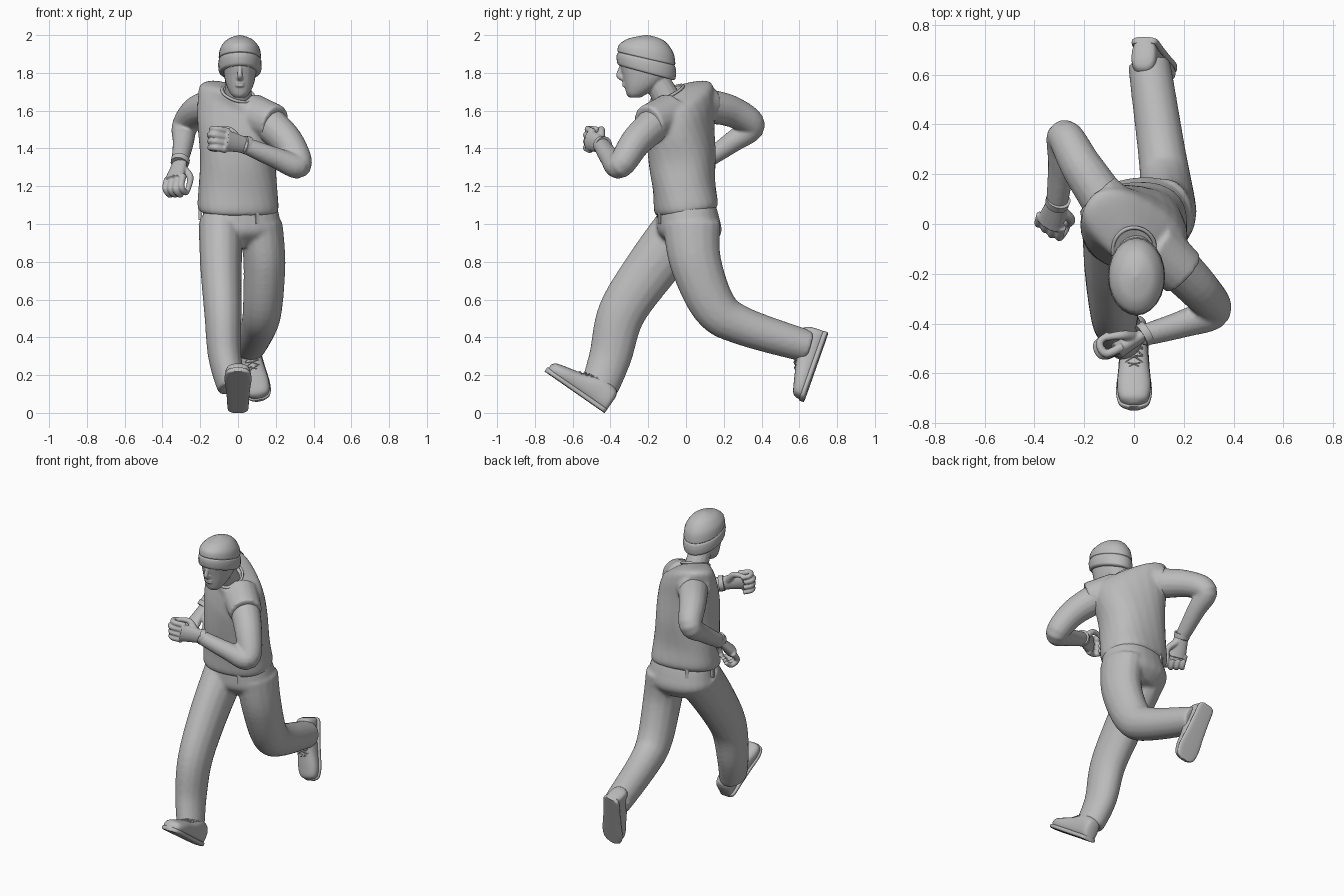
import bpy, bmesh, math
from mathutils import Vector, Matrix

if "Cube" in bpy.data.objects:
    bpy.data.objects.remove(bpy.data.objects["Cube"])

GREY = (.5, .5, .5, 1)
grey = bpy.data.materials.new("plain grey")
grey.use_nodes = True
grey.diffuse_color = GREY
grey.node_tree.nodes["Principled BSDF"].inputs["Base Color"].default_value = GREY


def mix(ends, t):
    return ends[0] + (ends[1] - ends[0]) * t


def smooth_rows(rows, steps=6):
    """Catmull-Rom interpolation through rows of numbers."""
    last = len(rows) - 1
    result = []
    for i in range(last):
        before, start, end, after = (rows[max(0, min(last, i + k))] for k in (-1, 0, 1, 2))
        for step in range(steps):
            t = step / steps
            row = []
            for p, q, r, s in zip(before, start, end, after):
                linear, square, cube = r - p, 2 * p - 5 * q + 4 * r - s, 3 * q - p - 3 * r + s
                row.append(q + (t * linear + t * t * square + t ** 3 * cube) / 2)
            result.append(row)
    return result + [list(rows[-1])]


def oval(width, depth, power=2, count=24):
    """Points of a superellipse, given its half width and half depth."""
    for i in range(count):
        angle = math.tau * i / count
        c, s = math.cos(angle), math.sin(angle)
        yield (math.copysign(width * abs(c) ** (2 / power), c),
               math.copysign(depth * abs(s) ** (2 / power), s))


def skin(bm, rings):
    """Join rings of points into a closed body."""
    loops = [[bm.verts.new(point) for point in ring] for ring in rings]
    count = len(loops[0])
    for low, high in zip(loops, loops[1:]):
        for i in range(count):
            j = (i + 1) % count
            bm.faces.new((low[i], low[j], high[j], high[i]))
    bm.faces.new(loops[0])
    bm.faces.new(loops[-1])


def stack(bm, rows, x=0, turn=(0, 0), lean=(0, 0), slope=(0, 0), power=2):
    """Level rings of height, y, half width, half depth; twist and tilt grow upward."""
    rows = smooth_rows(rows)
    bottom, top = rows[0][0], rows[-1][0]
    rings = []
    for z, y, width, depth in rows:
        t = (z - bottom) / (top - bottom)
        spin = Matrix.Rotation(math.radians(mix(turn, t)), 2)
        ring = [spin @ Vector(p) for p in oval(width, depth, power)]
        rings.append([(x + p.x, y + p.y, z + mix(lean, t * t) * p.x + mix(slope, t * t) * p.y)
                      for p in ring])
    skin(bm, rings)


def limb(bm, path, radii, side, squash=(1, 1), count=16):
    """Tapered tube along a smooth path, its width along side scaled by squash."""
    path = [Vector(p) for p in smooth_rows(path)]
    last = len(path) - 1
    rings = []
    for i, centre in enumerate(path):
        along = (path[min(i + 1, last)] - path[max(i - 1, 0)]).normalized()
        across = Vector(side)
        across = (across - along * across.dot(along)).normalized()
        over = along.cross(across)
        radius = mix(radii, i / last)
        rings.append([centre + across * p + over * q
                      for p, q in oval(radius * mix(squash, i / last), radius, count=count)])
    skin(bm, rings)


def ball(bm, centre, size):
    place = Matrix.Translation(centre) @ Matrix.Diagonal((*size, 1))
    bmesh.ops.create_uvsphere(bm, u_segments=16, v_segments=10, radius=1, matrix=place)


def finish(name, bm, fuse=0, relax=4):
    """Make the object; fuse is the grain at which overlapping bodies become one skin."""
    bmesh.ops.recalc_face_normals(bm, faces=bm.faces)
    mesh = bpy.data.meshes.new(name)
    bm.to_mesh(mesh)
    bm.free()
    mesh.materials.append(grey)
    part = bpy.data.objects.new(name, mesh)
    bpy.context.collection.objects.link(part)
    bpy.context.view_layer.objects.active = part
    part.select_set(True)
    bpy.ops.object.shade_smooth_by_angle(angle=math.radians(50))
    part.select_set(False)
    if fuse:
        remesh = part.modifiers.new("fuse", 'REMESH')
        remesh.mode, remesh.voxel_size, remesh.use_smooth_shade = 'VOXEL', fuse, True
        soften = part.modifiers.new("relax", 'SMOOTH')
        soften.factor, soften.iterations = .5, relax


def local_frame(origin, forward, second, mirrored=False):
    """Matrix whose axes are forward, second (squared up) and their normal."""
    f = Vector(forward).normalized()
    s = Vector(second)
    s = (s - f * s.dot(f)).normalized()
    normal = s.cross(f) if mirrored else f.cross(s)
    return Matrix.Translation(origin) @ Matrix((f, s, normal)).transposed().to_4x4()


X, Y, Z = Matrix.Identity(3)

# Sleeveless shirt, twisted from hips to shoulders, with shoulder caps
bm = bmesh.new()
stack(bm, [(1.06, 0, .2, .15), (1.09, 0, .215, .168), (1.2, -.01, .208, .165), (1.35, -.02, .2, .172),
           (1.5, -.03, .217, .162), (1.6, -.03, .222, .147), (1.66, -.04, .21, .125), (1.69, -.1, .09, .08)],
      turn=(8, -36), lean=(-.03, -.3), slope=(.13, .42), power=2.4)
limb(bm, [(.07, -.08, 1.58), (.2, -.2, 1.53)], (.115, .1), Z)
limb(bm, [(-.06, .03, 1.63), (-.15, .12, 1.63)], (.11, .1), Z)
finish("shirt", bm, .01, 8)

# Collar
bm = bmesh.new()
turns = [math.tau * k / 16 for k in range(17)]
limb(bm, [(.085 * math.cos(a), .085 * math.sin(a) - .1, 1.69 - .02 * math.cos(a) + .04 * math.sin(a))
          for a in turns], (.008, .008), Z, count=8)
finish("collar", bm)

# Trousers: pelvis, leading leg and trailing leg
bm = bmesh.new()
stack(bm, [(.88, .03, .13, .1), (.95, .02, .213, .165), (1.03, .01, .207, .163), (1.1, 0, .19, .15)],
      x=.015, turn=(8, 8), slope=(0, .1), power=2.3)
limb(bm, [(-.09, 0, 1), (-.09, -.18, .77), (-.08, -.34, .53), (-.07, -.4, .3), (-.03, -.46, .13)],
     (.155, .1), X, (.78, .78))
limb(bm, [(.12, .03, 1), (.14, .05, .8), (.13, .15, .56), (.11, .3, .46), (.06, .65, .35)],
     (.155, .085), X, (.75, 1))
finish("trousers", bm, .01, 12)

# Belt loops spaced around the waist
bm = bmesh.new()
for k in range(6):
    angle = math.tau * k / 6
    x, y = .2 * math.cos(angle), .155 * math.sin(angle)
    place = Matrix.Translation((x, y, 1.05 + .14 * y)) @ Matrix.Rotation(angle, 4, 'Z')
    bmesh.ops.create_cube(bm, size=1, matrix=place @ Matrix.Diagonal((.02, .02, .06, 1)))
finish("belt_loops", bm)

# Bent arms, each flattened along the normal of its own bend
arms = {
    "left_arm": [(.13, -.13, 1.56), (.26, -.26, 1.44), (.32, -.35, 1.31), (.2, -.4, 1.35), (.03, -.45, 1.42)],
    "right_arm": [(-.09, .05, 1.63), (-.21, .23, 1.6), (-.28, .35, 1.52), (-.29, .24, 1.43), (-.31, .08, 1.32)],
}
for name, path in arms.items():
    shoulder, _, elbow, _, wrist = map(Vector, path)
    bm = bmesh.new()
    limb(bm, path, (.098, .042), (elbow - shoulder).cross(wrist - elbow))
    finish(name, bm, .009)


def hand(name, wrist, forward, thumb, mirrored=False):
    """Loose fist with four curled fingers and a thumb, and a cuff at the wrist."""
    frame = local_frame(wrist, forward, thumb, mirrored)
    bm = bmesh.new()
    limb(bm, [(-.03, 0, 0), (.05, 0, 0), (.12, 0, 0)], (.04, .06), Y)
    bmesh.ops.scale(bm, vec=(1, 1, .6), verts=bm.verts)
    for k in range(4):
        spread = .05 - .033 * k
        tip = .18 - .008 * abs(k - 1)
        limb(bm, [(.1, spread, 0), (tip, spread, .01), (tip, spread, .06), (tip - .05, spread, .07)],
             (.019, .014), Y, count=10)
    limb(bm, [(.03, .02, .01), (.08, .065, .04), (.15, .05, .07)], (.024, .013), Z, count=10)
    bm.transform(frame)
    finish(name + "_hand", bm, .005, 3)
    bm = bmesh.new()
    limb(bm, [(-.03, 0, 0), (0, 0, 0)], (.05, .048), Y)
    bm.transform(frame)
    finish(name + "_cuff", bm)


hand("left", arms["left_arm"][-1], (-.85, -.5, .2), (.1, .1, 1))
hand("right", arms["right_arm"][-1], (-.2, -.6, -.65), (.9, -.4, .3), mirrored=True)


def foot(name, heel, forward, side):
    """Laced shoe from heel to toe: distance, half width, height."""
    frame = local_frame(heel, forward, side)
    profile = smooth_rows([(0, .03, .1), (.02, .05, .135), (.1, .054, .15), (.2, .06, .11),
                           (.3, .068, .085), (.36, .055, .068), (.38, .02, .045)])
    upper, sole, laces = bmesh.new(), bmesh.new(), bmesh.new()
    skin(upper, [[(d, p, top / 2 + q) for p, q in oval(w, top / 2, 2.5)] for d, w, top in profile])
    skin(sole, [[(d * 1.02, p, .012 + q) for p, q in oval(w + .004, .014, 4)] for d, w, _ in profile])
    for k in range(4):
        d, top = .14 + .027 * k, .14 - .012 * k
        for way in (-1, 1):
            limb(laces, [(d, -.035 * way, top - .01), (d + .01, 0, top), (d + .025, .035 * way, top - .02)],
                 (.004, .004), X, count=6)
    for part, bm in (("shoe", upper), ("sole", sole), ("laces", laces)):
        bm.transform(frame)
        finish(name + "_" + part, bm)


foot("right", (0, -.43, 0), (0, -.82, .57), X)
foot("left", (.04, .75, .42), (.2, -.33, -.93), (1, 0, .2))

# Head: skull, neck, nose, and mirrored brows and eyes, lips and chin
bm = bmesh.new()
stack(bm, [(1.67, -.27, .03, .03), (1.69, -.26, .05, .055), (1.73, -.235, .07, .09), (1.78, -.215, .083, .12),
           (1.84, -.21, .09, .138), (1.9, -.21, .09, .138), (1.95, -.21, .07, .1)], x=.01, power=2.2)
limb(bm, [(0, -.09, 1.64), (0, -.17, 1.79)], (.075, .066), X)
limb(bm, [(.01, -.34, 1.84), (.01, -.35, 1.81), (.01, -.355, 1.785), (.01, -.33, 1.77)], (.01, .017), X, count=10)
for way in (-1, 1):
    ball(bm, (.01 + .035 * way, -.323, 1.84), (.026, .017, .009))
    ball(bm, (.01 + .035 * way, -.315, 1.82), (.015, .014, .009))
for z in (1.732, 1.746):
    ball(bm, (.01, -.325, z), (.024, .013, .007))
ball(bm, (.01, -.29, 1.69), (.025, .025, .02))
finish("head", bm, .0055, 2)

# Knitted cap: turned-up band, groove and crown
bm = bmesh.new()
outline = [(1.8, .105), (1.81, .112), (1.84, .115), (1.865, .113), (1.875, .108), (1.885, .112),
           (1.93, .104), (1.97, .076), (1.99, .04), (2, .004)]
stack(bm, [(z, -.21, width, width * 1.37) for z, width in outline], x=.01, slope=(-.27, 0))
finish("cap", bm)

····················

• _INSTRUCTIONS TO FOLLOW_
Working from the records above, write out verbatim only the lines from the line containing "bm, .005, 3)" through the line containing "skin(upper, [[(d, p, top".

• _WRITTEN SOLUTION_
    finish(name + "_hand", bm, .005, 3)
    bm = bmesh.new()
    limb(bm, [(-.03, 0, 0), (0, 0, 0)], (.05, .048), Y)
    bm.transform(frame)
    finish(name + "_cuff", bm)


hand("left", arms["left_arm"][-1], (-.85, -.5, .2), (.1, .1, 1))
hand("right", arms["right_arm"][-1], (-.2, -.6, -.65), (.9, -.4, .3), mirrored=True)


def foot(name, heel, forward, side):
    """Laced shoe from heel to toe: distance, half width, height."""
    frame = local_frame(heel, forward, side)
    profile = smooth_rows([(0, .03, .1), (.02, .05, .135), (.1, .054, .15), (.2, .06, .11),
                           (.3, .068, .085), (.36, .055, .068), (.38, .02, .045)])
    upper, sole, laces = bmesh.new(), bmesh.new(), bmesh.new()
    skin(upper, [[(d, p, top / 2 + q) for p, q in oval(w, top / 2, 2.5)] for d, w, top in profile])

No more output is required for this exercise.